Stored items:
****
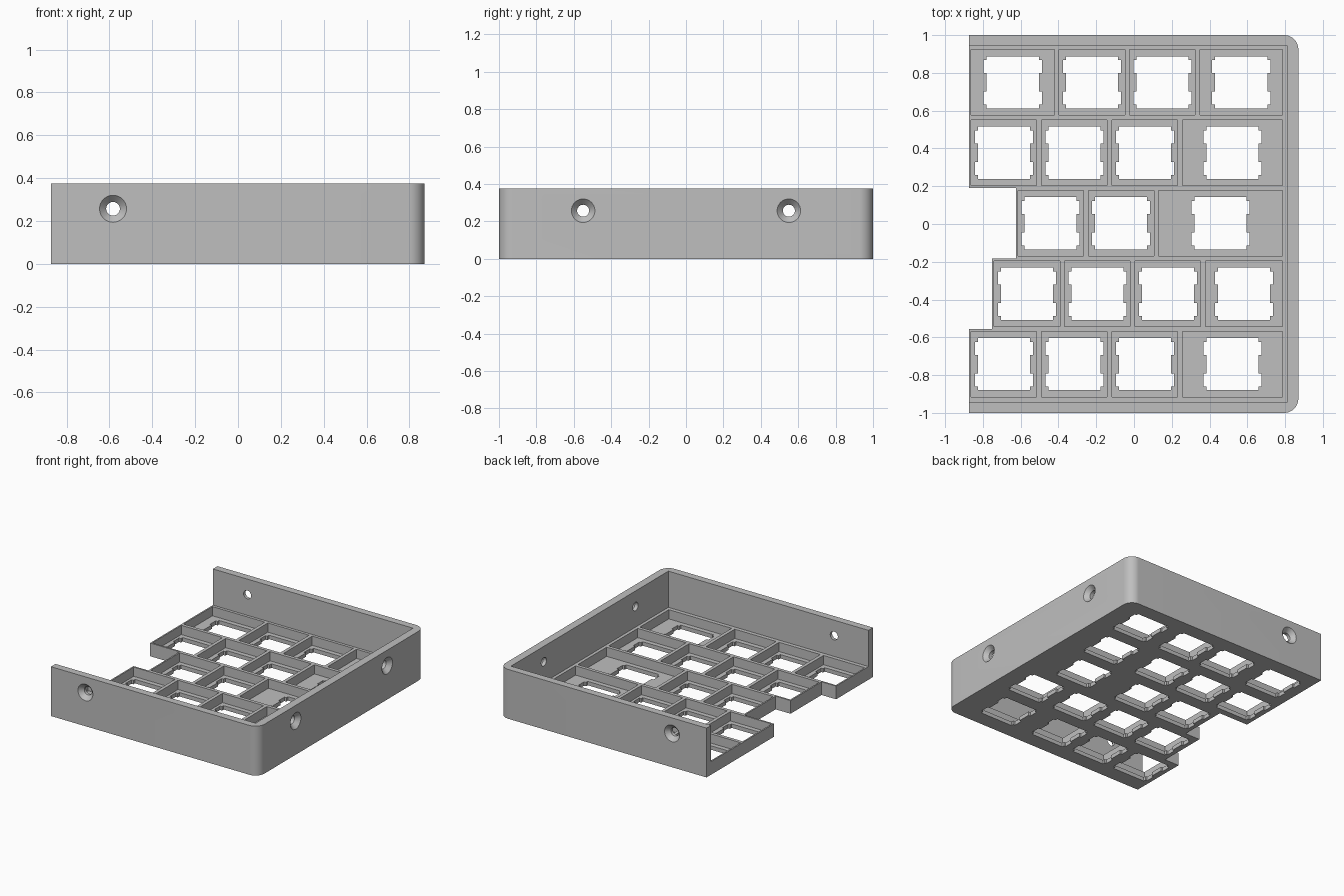
import bpy, bmesh
from math import cos, sin, pi, radians
from mathutils import Vector, Matrix

if "Cube" in bpy.data.objects:
    bpy.data.objects.remove(bpy.data.objects["Cube"])

HEIGHT, PLATE, FLOOR = 0.375, 0.1, 0.03      # wall top, key plate top, pocket floor
RIGHT, WALL_X, WALL_Y = 0.87, 0.81, 0.945    # outer side, inner wall faces
LEFT = -0.873
PITCH, GAP, RADIUS = 0.373, 0.026, 0.075
KEYS_END = 0.799                             # right end of the key grid

# Key rows from back to front: left edge of the row and width of its leading keys
ROWS = [(LEFT, (1.25, 1, 1)), (LEFT, (1, 1, 1)), (-0.626, (1, 1)),
        (-0.751, (1, 1, 1)), (LEFT, (1, 1, 1))]


def row_y(i):
    return (2 - i) * PITCH + 0.004


def prism(bm, points, z0, z1):
    base = bm.faces.new([bm.verts.new((x, y, z0)) for x, y in points])
    top = bmesh.ops.extrude_face_region(bm, geom=[base])["geom"]
    verts = [v for v in top if isinstance(v, bmesh.types.BMVert)]
    bmesh.ops.translate(bm, verts=verts, vec=(0, 0, z1 - z0))


def rectangle(x0, x1, y0, y1):
    return [(x0, y0), (x1, y0), (x1, y1), (x0, y1)]


def make_object(name, bm):
    bmesh.ops.recalc_face_normals(bm, faces=bm.faces)
    mesh = bpy.data.meshes.new(name)
    bm.to_mesh(mesh)
    bm.free()
    obj = bpy.data.objects.new(name, mesh)
    bpy.context.scene.collection.objects.link(obj)
    return obj


def corner(cx, cy, start):
    steps = 12
    return [(cx + RADIUS * cos(start + pi / 2 * k / steps),
             cy + RADIUS * sin(start + pi / 2 * k / steps)) for k in range(steps + 1)]


def switch_hole(cx, cy):
    """Square switch opening with two clip notches on each side."""
    half, wide, near, far = 0.138, 0.154, 0.049, 0.118
    side = [(half, -half), (half, -far), (wide, -far), (wide, -near), (half, -near),
            (half, near), (wide, near), (wide, far), (half, far), (half, half)]
    return [(cx + s * x, cy + s * y) for s in (1, -1) for x, y in side]


# Case outline: rounded right corners, stepped left edge
outline = corner(RIGHT - RADIUS, -1 + RADIUS, -pi / 2) + corner(RIGHT - RADIUS, 1 - RADIUS, 0)
outline.append((LEFT, 1))
for i in range(1, len(ROWS)):
    before, after = ROWS[i - 1][0], ROWS[i][0]
    if before != after:
        y = row_y(i) + PITCH / 2
        outline += [(before, y), (after, y)]
outline.append((LEFT, -1))
bm = bmesh.new()
prism(bm, outline, 0, HEIGHT)
case = make_object("keyboard_case", bm)

# Space above the key plate
room = bmesh.new()
prism(room, rectangle(-1.5, WALL_X, -WALL_Y, WALL_Y), PLATE, 1)

# Key pockets and switch openings
pockets, holes = bmesh.new(), bmesh.new()
for i, (left, widths) in enumerate(ROWS):
    edges = [left - 0.002]
    for w in widths:
        edges.append(edges[-1] + w * PITCH)
    edges.append(KEYS_END)
    y, half = row_y(i), (PITCH - GAP) / 2
    for a, b in zip(edges, edges[1:]):
        prism(pockets, rectangle(a + GAP / 2, b - GAP / 2, y - half, y + half), FLOOR, 0.2)
        prism(holes, switch_hole((a + b) / 2, y), -0.1, 0.15)

# Countersunk screw holes in the three walls
sinks, shafts = bmesh.new(), bmesh.new()
SCREW_Z, BORE, HEAD, DEPTH = 0.257, 0.032, 0.063, 0.032
screws = [((-0.583, s, SCREW_Z), (0, s, 0)) for s in (-1, 1)]
screws += [((RIGHT, s * 0.55, SCREW_Z), (1, 0, 0)) for s in (-1, 1)]
for place, direction in screws:
    out = Vector(direction)
    turn = out.to_track_quat("Z", "Y").to_matrix().to_4x4()
    bmesh.ops.create_cone(shafts, cap_ends=True, segments=32, radius1=BORE, radius2=BORE,
                          depth=0.3, matrix=Matrix.Translation(place) @ turn)
    # The cone reaches equally far inside and outside the wall face
    bmesh.ops.create_cone(sinks, cap_ends=True, segments=32, radius1=BORE,
                          radius2=2 * HEAD - BORE, depth=2 * DEPTH,
                          matrix=Matrix.Translation(place) @ turn)

# Cut everything out of the case, then drop the cutters
cutters = []
for name, cutter_mesh in (("room", room), ("pockets", pockets), ("holes", holes),
                          ("sinks", sinks), ("shafts", shafts)):
    cutter = make_object(name + "_cutter", cutter_mesh)
    cutter.hide_render = True
    cut = case.modifiers.new(name, "BOOLEAN")
    cut.operation, cut.solver, cut.object = "DIFFERENCE", "EXACT", cutter
    cutters.append(cutter)
bpy.context.view_layer.update()
result = bpy.data.meshes.new_from_object(case.evaluated_get(bpy.context.evaluated_depsgraph_get()))
case.modifiers.clear()
case.data = result
for cutter in cutters:
    bpy.data.objects.remove(cutter)

# Grey plastic
grey = bpy.data.materials.new("grey_plastic")
grey.use_nodes = True
color = (0.52, 0.52, 0.52, 1)
grey.diffuse_color = color
grey.node_tree.nodes["Principled BSDF"].inputs["Base Color"].default_value = color
case.data.materials.clear()
case.data.materials.append(grey)

bpy.ops.object.select_all(action="DESELECT")
case.select_set(True)
bpy.context.view_layer.objects.active = case
bpy.ops.object.shade_smooth_by_angle(angle=radians(30))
****
◆ **Exercise objective**
Look through the data above and return each line where the string "remove" occurs.

◆ **Worked solution**
    bpy.data.objects.remove(bpy.data.objects["Cube"])
    bpy.data.objects.remove(cutter)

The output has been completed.